Recreating the Wild: De-Extinction, Technology, and the Ethics of Conservation
Edited by Gregory E. Kaebnick and Bruce Jennings
Is extinction forever? In response to alarmingly high rates of biodiversity loss worldwide, some scientists have proposed using biotechnological tools like CRISPR-Cas9 to “bring-back” extinct species. But is it even possible to re-create a species? And how does such an effort square with conservation goals? De-extinction is an “arresting entry point into a larger set of questions about how biotechnological tools can support, coexist with, or undermine the goals of conservation,” states the introduction to this special report. “Are we creators or creatures, or both—and if both, then how can we achieve the balance between them that might be called humility?” The ten essays in this special report explore these and related questions. All essays in this special report are available for free.
TABLE OF CONTENTS
De-extinction and Conservation
Gregory E. Kaebnick and Bruce Jennings
The Intersection of Genetic Science and Conservationism
De-extinction and the Community of Being
Conservation Genetics, Precision Conservation, and De-extinction
Rob DeSalle and George Amato

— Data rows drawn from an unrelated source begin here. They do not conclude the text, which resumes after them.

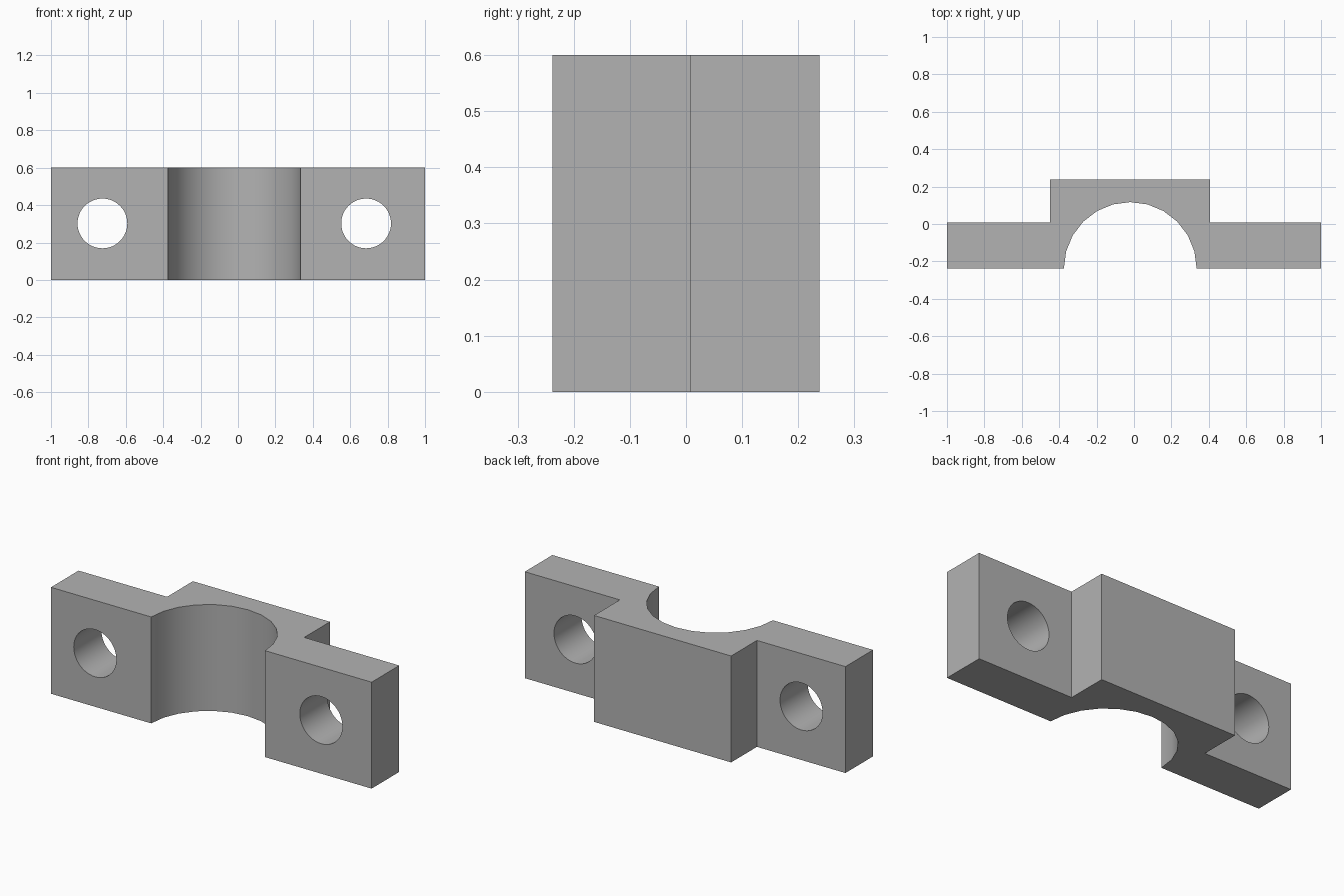
import bpy, bmesh, math

cube = bpy.data.objects.get("Cube")
if cube:
    bpy.data.objects.remove(cube, do_unlink=True)

HEIGHT = 0.6
FRONT, STEP, BACK = -0.238, 0.008, 0.238
ARC_X, ARC_R, ARC_STEPS = -0.02, 0.355, 12
HOLE_R, HOLE_Z = 0.133, 0.302

# Plain grey metal
grey = bpy.data.materials.new("grey_metal")
grey.use_nodes = True
colour = (0.45, 0.45, 0.45, 1)
grey.diffuse_color = colour
grey.node_tree.nodes["Principled BSDF"].inputs["Base Color"].default_value = colour

# Clamp outline: two flanges, a raised block and a half-round channel
outline = [(1, FRONT), (1, STEP), (0.407, STEP), (0.407, BACK),
           (-0.448, BACK), (-0.448, STEP), (-1, STEP), (-1, FRONT)]
for i in range(ARC_STEPS + 1):
    a = math.pi * (1 - i / ARC_STEPS)
    outline.append((ARC_X + ARC_R * math.cos(a), FRONT + ARC_R * math.sin(a)))

bm = bmesh.new()
base = bm.faces.new([bm.verts.new((x, y, 0)) for x, y in outline])
top = bmesh.ops.extrude_face_region(bm, geom=[base])["geom"]
bmesh.ops.translate(bm, vec=(0, 0, HEIGHT),
                    verts=[g for g in top if isinstance(g, bmesh.types.BMVert)])
bmesh.ops.recalc_face_normals(bm, faces=bm.faces)
mesh = bpy.data.meshes.new("clamp_half")
bm.to_mesh(mesh)
bm.free()
mesh.materials.append(grey)
clamp = bpy.data.objects.new("clamp_half", mesh)
bpy.context.collection.objects.link(clamp)

# Bolt holes through the flanges
for side, x in (("right", -0.725), ("left", 0.685)):
    bpy.ops.mesh.primitive_cylinder_add(
        vertices=48, radius=HOLE_R, depth=1, location=(x, -0.1, HOLE_Z),
        rotation=(math.pi / 2, 0, 0))
    cutter = bpy.context.object
    cutter.name = side + "_bolt_hole_cutter"
    cutter.data.materials.append(grey)
    cut = clamp.modifiers.new(side + "_bolt_hole", "BOOLEAN")
    cut.operation = "DIFFERENCE"
    cut.solver = "EXACT"
    cut.object = cutter
    bpy.ops.object.select_all(action="DESELECT")
    clamp.select_set(True)
    bpy.context.view_layer.objects.active = clamp
    bpy.ops.object.modifier_apply(modifier=cut.name)
    bpy.data.objects.remove(cutter, do_unlink=True)

# Smooth channel and holes, sharp edges elsewhere
bpy.ops.object.shade_smooth_by_angle(angle=math.radians(30))
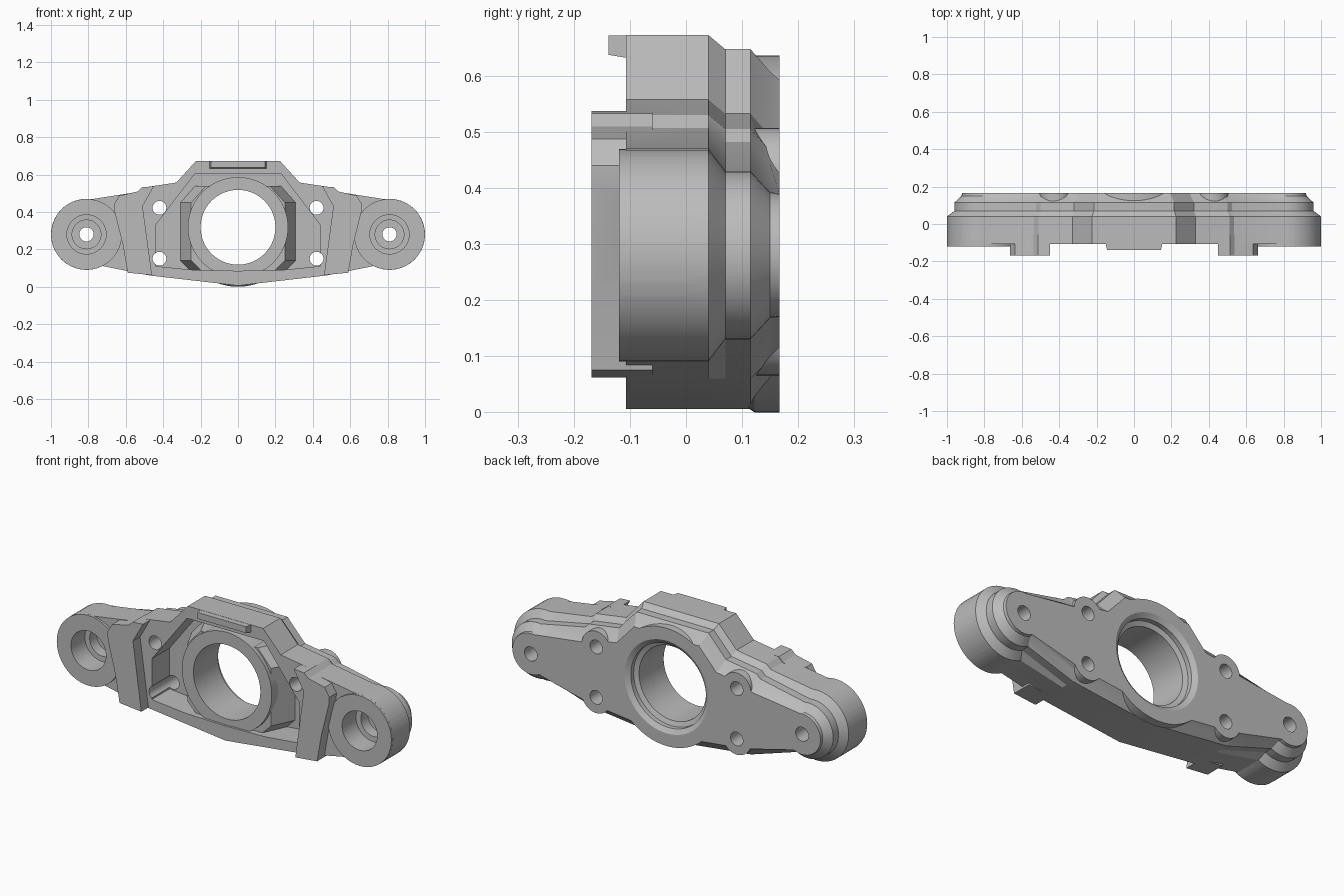
import bpy, bmesh, math
from math import sin, cos, radians

cube = bpy.data.objects.get("Cube")
if cube:
    bpy.data.objects.remove(cube)

metal = bpy.data.materials.new("light grey metal")
metal.use_nodes = True
metal.diffuse_color = (0.5, 0.5, 0.5, 1)
metal.node_tree.nodes["Principled BSDF"].inputs["Base Color"].default_value = (0.5, 0.5, 0.5, 1)

BORE_Z, END_X, END_Z = 0.318, 0.81, 0.28
FRONT, BACK = -0.107, 0.167


def loft(name, layers):
    """Skin matching (x, z) outlines placed at rising y."""
    bm = bmesh.new()
    rings = [[bm.verts.new((x, y, z)) for x, z in pts] for y, pts in layers]
    n = len(rings[0])
    for a, b in zip(rings, rings[1:]):
        for i in range(n):
            j = (i + 1) % n
            bm.faces.new((a[i], a[j], b[j], b[i]))
    bm.faces.new(rings[0])
    bm.faces.new(rings[-1][::-1])
    bmesh.ops.recalc_face_normals(bm, faces=bm.faces)
    mesh = bpy.data.meshes.new(name)
    bm.to_mesh(mesh)
    bm.free()
    obj = bpy.data.objects.new(name, mesh)
    bpy.context.collection.objects.link(obj)
    mesh.materials.append(metal)
    return obj


def prism(name, pts, y0, y1):
    return loft(name, [(y0, pts), (y1, pts)])


def circle(x, z, r, n=48):
    return [(x + r * cos(math.tau * i / n), z + r * sin(math.tau * i / n)) for i in range(n)]


def turned(name, x, z, steps, n=48):
    """Round part along y from (y, radius) steps."""
    return loft(name, [(y, circle(x, z, r, n)) for y, r in steps])


def mirrored(half):
    return half + [(-x, z) for x, z in reversed(half) if x > 0.001]


def combine(target, tool, how):
    mod = target.modifiers.new(how, "BOOLEAN")
    mod.operation, mod.object, mod.solver = how, tool, "EXACT"
    bpy.context.view_layer.objects.active = target
    bpy.ops.object.modifier_apply(modifier=mod.name)
    bpy.data.objects.remove(tool)


def add(tool):
    combine(body, tool, "UNION")


def cut(tool):
    combine(body, tool, "DIFFERENCE")


def outline(r, top, low=0.0):
    """Plate outline: end radius r, top edge lowered, bottom edge raised."""
    half = [(0, 0.006 + low), (0.47, 0.06 + low)]
    for i in range(25):
        a = radians(-117 + 215 * i / 24)
        half.append((END_X + r * cos(a), END_Z + r * sin(a)))
    upper = [(0.535, 0.507), (0.51, 0.53), (0.33, 0.557), (0.225, 0.672)]
    half += [(x - 0.4 * top, z - top) for x, z in upper]
    return mirrored(half)


# Stepped main plate
body = loft("bearing_bracket", [
    (FRONT, outline(0.19, 0)), (0.04, outline(0.19, 0)),
    (0.07, outline(0.15, 0.025)), (0.115, outline(0.15, 0.025)),
    (0.15, outline(0.112, 0.065, 0.035)), (BACK, outline(0.11, 0.08, 0.05))])

# Front pocket
pocket = [(0, 0.085), (0.24, 0.09), (0.44, 0.11), (0.44, 0.33), (0.23, 0.605), (0, 0.605)]
cut(prism("pocket_cutter", mirrored(pocket), -0.3, 0.045))


# Bearing hub with tapered sides
def hub(w):
    return mirrored([(0, 0.07), (w - 0.06, 0.08), (w, 0.14), (w, 0.45), (w - 0.08, 0.54), (0, 0.54)])


add(loft("hub_base", [(-0.075, hub(0.25)), (0.06, hub(0.315))]))
add(turned("hub_ring", 0, BORE_Z, [(-0.095, 0.268), (0.06, 0.268)], 64))

# Round pad behind the bore
add(turned("back_pad", 0, BORE_Z, [(0.08, 0.29), (0.122, 0.318), (BACK, 0.318)], 64))

# Stop tab on the top edge
tab = prism("stop_tab", [(-0.155, 0.629), (0.155, 0.629), (0.155, 0.671), (-0.155, 0.671)], -0.138, -0.09)
for v in tab.data.vertices:
    if v.co.y < -0.12:
        v.co.x *= 0.93
        v.co.z += 0.008 if v.co.z < 0.65 else 0
add(tab)

rib = [(0.46, 0.062), (0.59, 0.075), (0.615, 0.22), (0.66, 0.40), (0.663, 0.44),
       (0.635, 0.487), (0.537, 0.509), (0.512, 0.532), (0.45, 0.537), (0.51, 0.43)]
for side in (1, -1):
    # Front ribs and end faces
    add(prism("front_rib", [(side * x, z) for x, z in rib], -0.168, -0.06))
    add(turned("end_face", side * END_X, END_Z, [(-0.119, 0.1895), (0, 0.1895)]))
    # Screw bosses on the back
    for z in (0.15, 0.422):
        add(turned("screw_boss", side * 0.42, z, [(0.05, 0.05), (0.11, 0.085), (BACK, 0.085)], 32))

# Through bore with a chamfered seat at the back
cut(turned("bore_cutter", 0, BORE_Z, [(-0.3, 0.2), (0.115, 0.2), (0.125, 0.225), (0.15, 0.225),
                                      (BACK, 0.25), (0.2, 0.25)], 64))
for side in (1, -1):
    # Screw holes and counterbored end holes
    for z in (0.15, 0.422):
        cut(turned("hole_cutter", side * 0.42, z, [(-0.3, 0.037), (0.3, 0.037)], 24))
    cut(turned("end_hole_cutter", side * END_X, END_Z, [
        (-0.3, 0.105), (0, 0.105), (0.001, 0.077), (0.06, 0.077), (0.061, 0.038), (0.3, 0.038)], 40))

bpy.ops.object.select_all(action="DESELECT")
body.select_set(True)
bpy.context.view_layer.objects.active = body
bpy.ops.object.shade_smooth_by_angle(angle=radians(25))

Reclaiming Hope in Extinction Storytelling
An Ethic for New Science?
Is De-extinction Special?
Henry T. Greely
De-extinction and Taking Control of Earth’s “Metabolism”
Christopher J. Preston
De-extinction and Conservation Genetics in the Anthropocene
De-scenting Extinction: The Promise of De-extinction May Hasten Continuing Extinctions
Claudio Campagna, Daniel Guevara, and Bernard Le Bouef
The Moral Imagination of De-extinction
The Spectacular Garden: Where Might De-extinction Lead?
Gregory E. Kaebnick